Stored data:
<<<<

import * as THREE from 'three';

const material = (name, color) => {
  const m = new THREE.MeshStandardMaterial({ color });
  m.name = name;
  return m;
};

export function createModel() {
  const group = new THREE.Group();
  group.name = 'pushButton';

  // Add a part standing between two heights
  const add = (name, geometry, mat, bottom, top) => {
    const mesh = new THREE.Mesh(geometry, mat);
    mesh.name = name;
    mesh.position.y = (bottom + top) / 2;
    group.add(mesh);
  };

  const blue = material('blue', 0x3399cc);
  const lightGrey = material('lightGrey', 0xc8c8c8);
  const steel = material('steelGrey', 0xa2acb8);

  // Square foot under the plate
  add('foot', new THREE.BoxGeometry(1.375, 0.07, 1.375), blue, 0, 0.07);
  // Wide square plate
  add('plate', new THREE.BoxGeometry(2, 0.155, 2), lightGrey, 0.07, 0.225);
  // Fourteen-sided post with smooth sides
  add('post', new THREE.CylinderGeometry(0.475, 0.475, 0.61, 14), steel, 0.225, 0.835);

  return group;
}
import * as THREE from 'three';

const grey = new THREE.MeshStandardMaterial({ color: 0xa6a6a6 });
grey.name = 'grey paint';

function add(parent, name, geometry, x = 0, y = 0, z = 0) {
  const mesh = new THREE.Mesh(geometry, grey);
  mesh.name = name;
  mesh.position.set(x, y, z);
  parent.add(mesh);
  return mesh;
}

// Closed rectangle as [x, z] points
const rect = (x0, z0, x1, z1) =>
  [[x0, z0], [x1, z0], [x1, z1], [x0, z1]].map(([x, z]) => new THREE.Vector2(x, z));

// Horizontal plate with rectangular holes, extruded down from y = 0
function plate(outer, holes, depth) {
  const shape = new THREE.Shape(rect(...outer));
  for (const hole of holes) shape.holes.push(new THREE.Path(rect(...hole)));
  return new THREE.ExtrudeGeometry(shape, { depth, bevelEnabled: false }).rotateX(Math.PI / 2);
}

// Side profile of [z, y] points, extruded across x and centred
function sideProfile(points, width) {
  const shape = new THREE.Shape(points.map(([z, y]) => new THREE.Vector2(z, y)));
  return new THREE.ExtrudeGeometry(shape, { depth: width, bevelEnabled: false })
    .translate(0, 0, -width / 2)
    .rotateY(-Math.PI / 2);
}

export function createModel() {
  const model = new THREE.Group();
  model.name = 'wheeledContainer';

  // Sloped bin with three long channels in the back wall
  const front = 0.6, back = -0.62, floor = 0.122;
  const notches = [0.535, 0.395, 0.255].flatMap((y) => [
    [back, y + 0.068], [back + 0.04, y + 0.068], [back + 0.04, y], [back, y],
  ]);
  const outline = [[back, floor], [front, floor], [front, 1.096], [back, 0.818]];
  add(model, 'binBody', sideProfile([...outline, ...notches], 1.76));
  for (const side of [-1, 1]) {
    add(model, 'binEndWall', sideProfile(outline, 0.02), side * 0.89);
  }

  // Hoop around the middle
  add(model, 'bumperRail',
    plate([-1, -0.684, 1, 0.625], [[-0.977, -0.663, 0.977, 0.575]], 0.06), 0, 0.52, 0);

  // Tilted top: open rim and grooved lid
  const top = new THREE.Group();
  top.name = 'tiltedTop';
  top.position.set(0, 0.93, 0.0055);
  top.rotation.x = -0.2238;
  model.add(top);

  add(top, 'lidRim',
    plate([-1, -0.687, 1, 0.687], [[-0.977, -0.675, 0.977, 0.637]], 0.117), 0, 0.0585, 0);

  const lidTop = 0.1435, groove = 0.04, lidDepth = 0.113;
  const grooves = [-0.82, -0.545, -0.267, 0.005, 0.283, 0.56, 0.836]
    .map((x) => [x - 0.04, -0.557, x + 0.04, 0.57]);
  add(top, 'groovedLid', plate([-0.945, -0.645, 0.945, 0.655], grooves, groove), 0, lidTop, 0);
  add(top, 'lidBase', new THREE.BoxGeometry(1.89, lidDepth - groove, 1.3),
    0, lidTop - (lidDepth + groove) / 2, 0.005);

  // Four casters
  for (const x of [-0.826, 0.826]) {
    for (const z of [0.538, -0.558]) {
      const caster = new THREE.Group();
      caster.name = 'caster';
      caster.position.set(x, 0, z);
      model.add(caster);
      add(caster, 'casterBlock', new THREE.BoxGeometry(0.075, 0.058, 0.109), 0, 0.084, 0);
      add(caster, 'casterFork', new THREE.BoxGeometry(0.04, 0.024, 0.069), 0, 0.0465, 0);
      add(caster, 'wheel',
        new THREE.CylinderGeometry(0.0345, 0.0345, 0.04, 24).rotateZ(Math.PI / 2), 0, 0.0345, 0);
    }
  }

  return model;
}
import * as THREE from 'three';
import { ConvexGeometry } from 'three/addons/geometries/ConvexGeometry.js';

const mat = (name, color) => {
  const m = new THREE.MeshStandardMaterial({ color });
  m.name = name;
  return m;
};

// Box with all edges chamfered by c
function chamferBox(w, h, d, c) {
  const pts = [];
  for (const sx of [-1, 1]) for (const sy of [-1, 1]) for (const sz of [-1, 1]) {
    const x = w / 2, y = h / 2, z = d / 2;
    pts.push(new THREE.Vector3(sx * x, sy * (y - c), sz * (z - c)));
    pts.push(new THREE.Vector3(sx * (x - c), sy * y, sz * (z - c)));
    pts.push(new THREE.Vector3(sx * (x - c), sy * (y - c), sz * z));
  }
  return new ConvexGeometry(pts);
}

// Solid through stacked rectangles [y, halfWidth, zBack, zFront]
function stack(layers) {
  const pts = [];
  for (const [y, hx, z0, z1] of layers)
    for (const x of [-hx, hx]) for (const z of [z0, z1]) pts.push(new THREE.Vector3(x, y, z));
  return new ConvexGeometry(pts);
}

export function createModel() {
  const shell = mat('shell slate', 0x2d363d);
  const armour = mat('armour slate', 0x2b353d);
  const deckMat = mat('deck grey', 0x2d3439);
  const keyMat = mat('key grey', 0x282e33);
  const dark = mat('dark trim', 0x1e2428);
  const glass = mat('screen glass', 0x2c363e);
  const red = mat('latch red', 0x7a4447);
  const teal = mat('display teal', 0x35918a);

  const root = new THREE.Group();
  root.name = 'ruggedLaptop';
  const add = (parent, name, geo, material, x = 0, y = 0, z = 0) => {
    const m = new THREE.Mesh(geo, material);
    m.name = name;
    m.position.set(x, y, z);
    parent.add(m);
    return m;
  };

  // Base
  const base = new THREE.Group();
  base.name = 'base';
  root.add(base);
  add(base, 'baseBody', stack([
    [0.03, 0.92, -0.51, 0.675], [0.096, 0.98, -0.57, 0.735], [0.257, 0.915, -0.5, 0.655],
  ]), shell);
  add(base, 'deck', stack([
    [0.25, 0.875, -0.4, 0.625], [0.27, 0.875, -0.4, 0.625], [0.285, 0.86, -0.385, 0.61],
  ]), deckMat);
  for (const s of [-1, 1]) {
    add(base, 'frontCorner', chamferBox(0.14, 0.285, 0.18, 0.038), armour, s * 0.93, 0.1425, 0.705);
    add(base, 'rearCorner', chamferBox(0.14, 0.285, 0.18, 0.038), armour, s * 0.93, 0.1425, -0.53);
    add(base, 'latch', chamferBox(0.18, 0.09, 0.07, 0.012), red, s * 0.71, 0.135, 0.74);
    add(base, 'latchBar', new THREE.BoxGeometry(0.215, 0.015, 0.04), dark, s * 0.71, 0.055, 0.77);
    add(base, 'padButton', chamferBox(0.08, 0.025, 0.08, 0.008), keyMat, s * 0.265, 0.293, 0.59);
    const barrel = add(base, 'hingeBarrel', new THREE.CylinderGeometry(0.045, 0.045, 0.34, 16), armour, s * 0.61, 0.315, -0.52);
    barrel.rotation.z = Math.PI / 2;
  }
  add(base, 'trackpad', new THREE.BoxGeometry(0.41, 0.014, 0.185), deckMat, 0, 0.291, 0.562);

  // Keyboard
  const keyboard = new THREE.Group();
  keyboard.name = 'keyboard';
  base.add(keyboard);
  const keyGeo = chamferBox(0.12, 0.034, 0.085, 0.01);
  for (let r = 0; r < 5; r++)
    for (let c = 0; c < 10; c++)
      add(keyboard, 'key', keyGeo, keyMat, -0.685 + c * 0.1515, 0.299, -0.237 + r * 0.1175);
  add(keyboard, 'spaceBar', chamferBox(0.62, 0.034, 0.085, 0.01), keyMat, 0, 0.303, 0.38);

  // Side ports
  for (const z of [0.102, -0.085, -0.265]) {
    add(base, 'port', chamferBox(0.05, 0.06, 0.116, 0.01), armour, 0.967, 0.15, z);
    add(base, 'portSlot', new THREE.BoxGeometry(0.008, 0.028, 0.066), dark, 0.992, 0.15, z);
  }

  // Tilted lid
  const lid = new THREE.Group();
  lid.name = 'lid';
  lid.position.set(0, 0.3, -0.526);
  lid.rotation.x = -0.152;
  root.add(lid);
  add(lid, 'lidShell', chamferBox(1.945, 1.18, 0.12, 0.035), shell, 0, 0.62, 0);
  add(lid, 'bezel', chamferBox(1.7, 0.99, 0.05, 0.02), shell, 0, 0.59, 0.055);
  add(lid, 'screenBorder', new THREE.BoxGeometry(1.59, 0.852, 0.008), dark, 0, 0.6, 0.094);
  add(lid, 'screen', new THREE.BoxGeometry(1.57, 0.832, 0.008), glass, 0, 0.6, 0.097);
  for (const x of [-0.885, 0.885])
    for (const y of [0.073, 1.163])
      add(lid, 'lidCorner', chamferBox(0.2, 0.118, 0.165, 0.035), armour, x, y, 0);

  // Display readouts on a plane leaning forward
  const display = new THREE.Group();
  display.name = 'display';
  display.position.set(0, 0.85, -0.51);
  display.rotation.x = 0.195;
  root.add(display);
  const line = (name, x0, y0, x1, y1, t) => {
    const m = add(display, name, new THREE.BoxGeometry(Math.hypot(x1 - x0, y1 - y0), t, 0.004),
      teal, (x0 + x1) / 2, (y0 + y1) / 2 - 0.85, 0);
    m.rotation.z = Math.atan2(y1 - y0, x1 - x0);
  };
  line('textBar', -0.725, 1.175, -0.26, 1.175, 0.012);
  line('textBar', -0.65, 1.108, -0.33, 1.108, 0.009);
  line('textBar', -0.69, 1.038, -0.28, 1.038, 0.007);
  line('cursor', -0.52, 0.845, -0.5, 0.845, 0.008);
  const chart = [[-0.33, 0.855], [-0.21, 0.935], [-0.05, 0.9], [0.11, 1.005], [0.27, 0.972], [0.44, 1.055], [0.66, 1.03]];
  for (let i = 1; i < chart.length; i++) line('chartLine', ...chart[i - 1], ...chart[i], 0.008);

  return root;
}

>>>>

**What the task requires**
Your answer must consist solely of the lines from the top of the entries above through the line containing "between two heights", copied exactly, both ends included.

**Result of this task**
import * as THREE from 'three';

const material = (name, color) => {
  const m = new THREE.MeshStandardMaterial({ color });
  m.name = name;
  return m;
};

export function createModel() {
  const group = new THREE.Group();
  group.name = 'pushButton';

  // Add a part standing between two heights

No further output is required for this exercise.